Both LGBT Council candidates in both parties were lucky enough to get great ballot positions: Cohen was No. 5 and Lazin was No. 2. Cohen had almost no Democratic Party support, while Lazin was endorsed by the Republican Party. In a low-turnout election, races are won by how many ballots you appear on throughout the wards in the city. Lazin, with party support, appeared on almost all. Cohen, on the other hand, appeared on very few. Turnout also plays a part. In a low-turnout race, usually the party-endorsed candidates win and win big — with the exception of a candidate who tries to be high-profile or is involved in some sort of scandal.
Add to that the LGBT element. In the Republican at-large race, Lazin almost ran away from the LGBT community, angering many. While Cohen embraced her LGBT roots, Lazin rarely mentioned it — but these are Republican voters. He had overwhelming support from the Republican elite. So how did that playbook work for each?
Cohen came within a whisper of winning an at-large nomination with little party support in a party election. Her support came from a host of reform groups and the LGBT community, which she embraced. In the Democratic race, where the winning candidates received around 45,000 votes, she came in sixth and lost by only 1,600 votes. This is a huge surprise and wake-up call to the Democratic Party. Four years from now, an LGBT candidate supported by a united LGBT community should easily win a council seat. Cohen made that point clear in this election. Thanks to Cohen, the party is on notice. Cohen should be that candidate in 2015.
In the Republican at-large race, you only needed 7,000 votes to win. Lazin came in short by about 230 votes, also coming in sixth. This is a rather weak showing after almost compete support from the Republican Party and endorsements from both the Daily News and Inquirer. With his ballot position, Lazin should have just sailed in like the number-one person on the ballot, Michael Untermeyer, who placed fifth and was not endorsed by the party. The difference is that it seemed Lazin made a point of putting himself out there as the fiscally responsible candidate and ran away from his base in the LGBT community. His campaign website doesn’t mention “gay” — though it state he is founder and executive director of “Equality Forum, a national and international nonprofit organization” — but prominently has pictures of him with George H. Bush and Nancy Reagan. At the tail end of the campaign, it became apparent that Lazin’s past financial issues were in stark contrast to the fiscally responsible profile he put out there. Republican voters literally skipped over Lazin — the No. 2 ballot position — to vote for someone else. Could this be tied to homophobia on the part of Republicans? No, all the other winning candidates for at-large had pro-gay positions. Was Lazin a casualty of the civil war in the Republican Party? No, both sides supported him. Lazin lost because of Lazin. He miscalculated his community. Making himself the center of attention did not help. It just made voters look deeper.
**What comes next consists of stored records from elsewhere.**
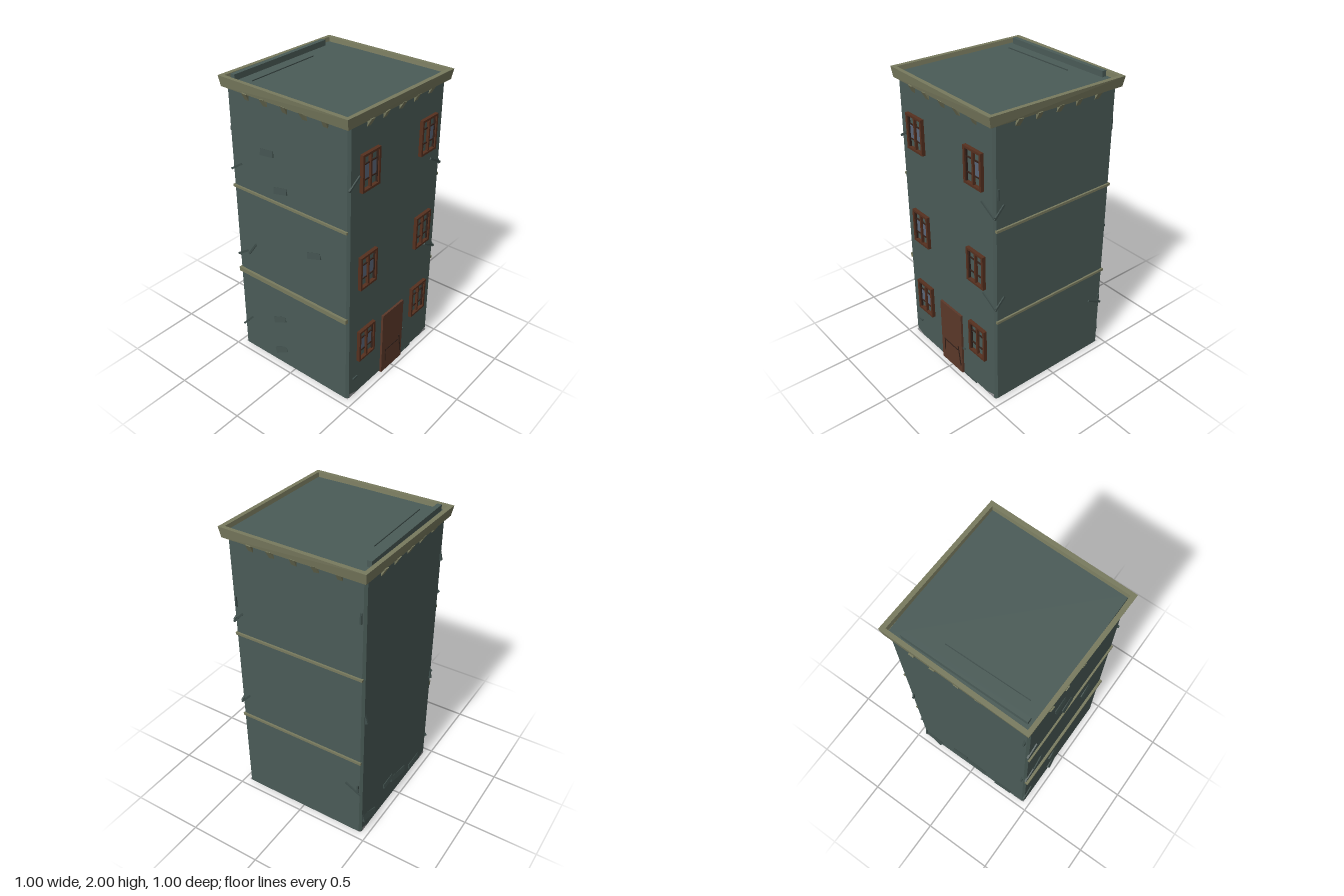
import * as THREE from 'three';

const mat = (name, color, side = THREE.FrontSide) => {
  const m = new THREE.MeshStandardMaterial({ color, flatShading: true, side });
  m.name = name;
  return m;
};

// Joins rings of [x, y, z] points (counter-clockwise seen from above)
function loft(rings) {
  const pos = [];
  for (let i = 0; i + 1 < rings.length; i++) {
    const n = rings[i].length;
    for (let j = 0; j < n; j++) {
      const k = (j + 1) % n;
      const [a, b, c, d] = [rings[i][j], rings[i][k], rings[i + 1][k], rings[i + 1][j]];
      pos.push(...a, ...b, ...c, ...a, ...c, ...d);
    }
  }
  const g = new THREE.BufferGeometry();
  g.setAttribute('position', new THREE.Float32BufferAttribute(pos, 3));
  g.computeVertexNormals();
  return g;
}

export function createModel() {
  const model = new THREE.Group();
  model.name = 'tower';
  const wall = mat('tealPlaster', 0x4a5b57, THREE.DoubleSide);
  const chip = mat('darkPlaster', 0x3f4e4b);
  const trim = mat('oliveStone', 0x787a5e, THREE.DoubleSide);
  const wood = mat('brownWood', 0x5b3829);
  const frameWood = mat('frameWood', 0x56301f);
  const darkWood = mat('darkWood', 0x33211a);
  const glass = mat('blueGlass', 0x5a6678);
  const stone = mat('paleStone', 0x98989a, THREE.DoubleSide);

  const add = (parent, name, geo, material, x = 0, y = 0, z = 0) => {
    const m = new THREE.Mesh(geo, material);
    m.name = name;
    m.position.set(x, y, z);
    parent.add(m);
    return m;
  };
  const box = (parent, name, material, w, h, d, x, y, z) =>
    add(parent, name, new THREE.BoxGeometry(w, h, d), material, x, y, z);
  const group = name => {
    const g = new THREE.Group();
    g.name = name;
    model.add(g);
    return g;
  };

  // Hollow shaft with bevelled corners, open underneath
  const W = 0.457, B = 0.015;
  const octagon = y => [
    [-W + B, y, W], [W - B, y, W], [W, y, W - B], [W, y, -W + B],
    [W - B, y, -W], [-W + B, y, -W], [-W, y, -W + B], [-W, y, W - B]];
  add(model, 'walls', loft([octagon(0.012), octagon(1.95)]), wall);
  box(model, 'roof', wall, 0.92, 0.02, 0.94, 0, 1.95, 0);
  box(model, 'roofPlank', wall, 0.81, 0.04, 0.03, -0.025, 1.978, -0.425);
  box(model, 'roofSplinter', chip, 0.54, 0.008, 0.004, -0.1, 1.962, -0.33).rotation.y = 0.01;

  // Slightly twisted, flaring cornice
  const ring = (s, y, t) => [
    [-s - t, y, s - t], [s - t, y, s + t], [s + t, y, -s + t], [-s + t, y, -s - t]];
  add(model, 'cornice', loft([
    ring(0.455, 1.925, 0), ring(0.478, 1.922, 0.008), ring(0.488, 1.988, 0.011),
    ring(0.46, 1.988, 0.009), ring(0.455, 1.955, 0.009)]), trim);

  // Wedge brackets under the cornice, five on each side
  const wedge = new THREE.ExtrudeGeometry(
    new THREE.Shape([[0, 0.05], [0, 0], [0.028, 0.05]].map(p => new THREE.Vector2(...p))),
    { depth: 0.034, bevelEnabled: false });
  wedge.translate(0, 0, -0.017).rotateY(-Math.PI / 2);

  // One group per wall: front, right, back, left, each turned to its side
  const faces = ['front', 'right', 'back', 'left'].map((n, side) => {
    const g = group(n + 'WallDetails');
    g.rotation.y = side * Math.PI / 2;
    for (let i = 0; i < 5; i++) {
      const b = add(g, 'bracket', wedge, trim, (i - 2) * 0.147, 1.878, W - 0.001);
      b.rotation.z = (i % 2 ? 1 : -1) * 0.1;
    }
    return g;
  });

  // Floor bands on the two sides
  for (const y of [1.28, 0.635]) {
    const low = y < 1;
    box(model, 'rightBand', trim, 0.016, 0.016, 0.9, W + 0.004, y, 0);
    box(model, 'leftBand', trim, low ? 0.024 : 0.014, low ? 0.03 : 0.016, 0.9,
      -W - 0.005, low ? y + 0.014 : y, 0);
  }

  // Windows: frame, mullion, two muntins and a partial pane
  const buildWindow = (x, y, pane) => {
    const g = group('window');
    g.position.set(x, y, W);
    for (const s of [-1, 1]) {
      box(g, 'frameSide', frameWood, 0.015, 0.234, 0.024, s * 0.073, 0, 0.011);
      box(g, 'frameRail', frameWood, 0.16, 0.014, 0.024, 0, s * 0.11, 0.011);
      box(g, 'muntin', darkWood, 0.13, 0.007, 0.008, 0, s * 0.048, 0.006);
      box(g, 'innerEdge', darkWood, 0.004, 0.206, 0.012, s * 0.064, 0, 0.008);
    }
    box(g, 'mullion', frameWood, 0.013, 0.21, 0.018, 0, 0, 0.01);
    if (pane === 'full') box(g, 'pane', glass, 0.13, 0.096, 0.004, 0, 0, 0.003);
    if (pane === 'half') box(g, 'pane', glass, 0.06, 0.096, 0.004, 0.034, 0, 0.003);
  };
  for (const y of [1.62, 0.953, 0.397]) {
    buildWindow(-0.285, y, 'full');
    buildWindow(0.288, y, y > 1.5 ? 'half' : 'none');
  }

  // Door with broken lower panel
  const crack = (parent, name, material, x1, y1, x2, y2, z, t = 0.007, d = 0.006) => {
    const m = box(parent, name, material, Math.hypot(x2 - x1, y2 - y1), t, d,
      (x1 + x2) / 2, (y1 + y2) / 2, z);
    m.rotation.z = Math.atan2(y2 - y1, x2 - x1);
  };
  const door = group('door'), dz = W + 0.016;
  box(door, 'doorLeaf', wood, 0.226, 0.478, 0.03, 0.003, 0.243, W);
  crack(door, 'doorCrack', darkWood, -0.078, 0.18, 0.07, 0.178, dz);
  crack(door, 'doorCrack', darkWood, -0.073, 0.085, -0.073, 0.18, dz, 0.005);
  crack(door, 'doorCrack', darkWood, 0.078, 0.21, 0.102, 0.06, dz);

  // Diagonal splinters near the corners: wall, then end points
  const splinter = (f, ...ends) =>
    crack(faces[f], 'splinter', chip, ...ends, W + 0.002, 0.013, 0.012);
  for (const y of [1.37, 0.74]) {
    splinter(0, 0.345, y + 0.065, 0.46, y);
    splinter(1, -0.46, y - 0.01, -0.39, y + 0.065);
    splinter(3, -0.46, y + 0.02, -0.37, y + 0.08);
  }
  splinter(0, -0.37, 1.61, -0.46, 1.55);
  splinter(1, 0.34, 0.42, 0.455, 0.36);
  splinter(3, -0.46, 0.17, -0.37, 0.27);
  splinter(3, -0.36, 0.8, -0.29, 0.9);

  // Loose slabs poking out of the walls
  const slab = (f, x, y, w, h, turn = 0) => {
    const m = box(faces[f], 'looseSlab', chip, w, h, 0.022, x, y, W - 0.002);
    m.rotation.set(f > 1 ? -0.25 : 0, 0, turn);
  };
  slab(0, -0.385, 0.15, 0.04, 0.012);
  slab(0, 0.13, 0.22, 0.025, 0.01, 0.3);
  slab(2, -0.36, 0.1, 0.15, 0.045, -0.35);
  slab(2, -0.11, 0.19, 0.12, 0.03, 0.05);
  slab(2, 0.03, 0.14, 0.18, 0.04, -0.2);
  slab(2, 0.27, 0.07, 0.14, 0.035, 0.05);
  [1.59, 1.37, 1.02, 0.38, 0.12].forEach((y, i) =>
    slab(3, 0.2 * Math.sin(i * 2 + 4), y, 0.1, 0.04, 0.1 + 0.1 * i));
  [1.67, 0.98, 0.76, 0.13].forEach((y, i) => slab(2, i % 2 ? -0.43 : 0.43, y, 0.012, 0.07));
  [1.69, 1.51, 0.4].forEach((y, i) => slab(1, i % 2 ? -0.43 : 0.43, y, 0.012, 0.07));

  // Rubble piled inside the left wall
  const rubble = group('rubble');
  for (let i = 0; i < 9; i++) {
    const m = box(rubble, 'rubbleSlab', wall, 0.1, 0.03, 0.09,
      -0.36 + 0.03 * Math.sin(i * 2.3), 0.09 + 0.03 * (i % 3), -0.36 + i * 0.085);
    m.rotation.set(i * 1.1, i * 0.7, 0.5 + i * 0.9);
  }

  // Broken pale footing: an open ring under the walls and exposed corners
  const P = (x, y) => new THREE.Vector2(x, y);
  const footing = new THREE.Shape([P(-W, -W), P(W, -W), P(W, W), P(-W, W)]);
  footing.holes.push(new THREE.Path([
    P(-0.43, -0.34), P(-0.42, 0.36), P(-0.34, 0.44), P(0.33, 0.43), P(0.42, 0.34),
    P(0.43, -0.33), P(0.35, -0.42), P(-0.33, -0.43)]));
  add(model, 'footing', new THREE.ShapeGeometry(footing).rotateX(-Math.PI / 2), stone, 0, 0.012, 0);
  const corner = new THREE.ShapeGeometry(new THREE.Shape([P(0, 0), P(0.09, 0), P(0.005, 0.03)]));
  for (const f of [0, 2]) {
    for (const s of [-1, 1]) {
      add(faces[f], 'exposedFooting', corner, stone, s * (W - B), 0.012, W + 0.002).scale.x = -s;
    }
  }
  box(model, 'threshold', chip, 0.3, 0.012, 0.02, 0.1, 0.006, W - 0.008);
  return model;
}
So what are the lessons learned in this primary? It doesn’t matter if you are gay; it matters if you are embraced by your own base — that base raising the needed funds and an outreach to the political party. The future is bright for LGBT candidates.
Mark Segal, PGN publisher, is the nation’s most-award-winning commentator in LGBT media. He can be reached at firstname.lastname@example.org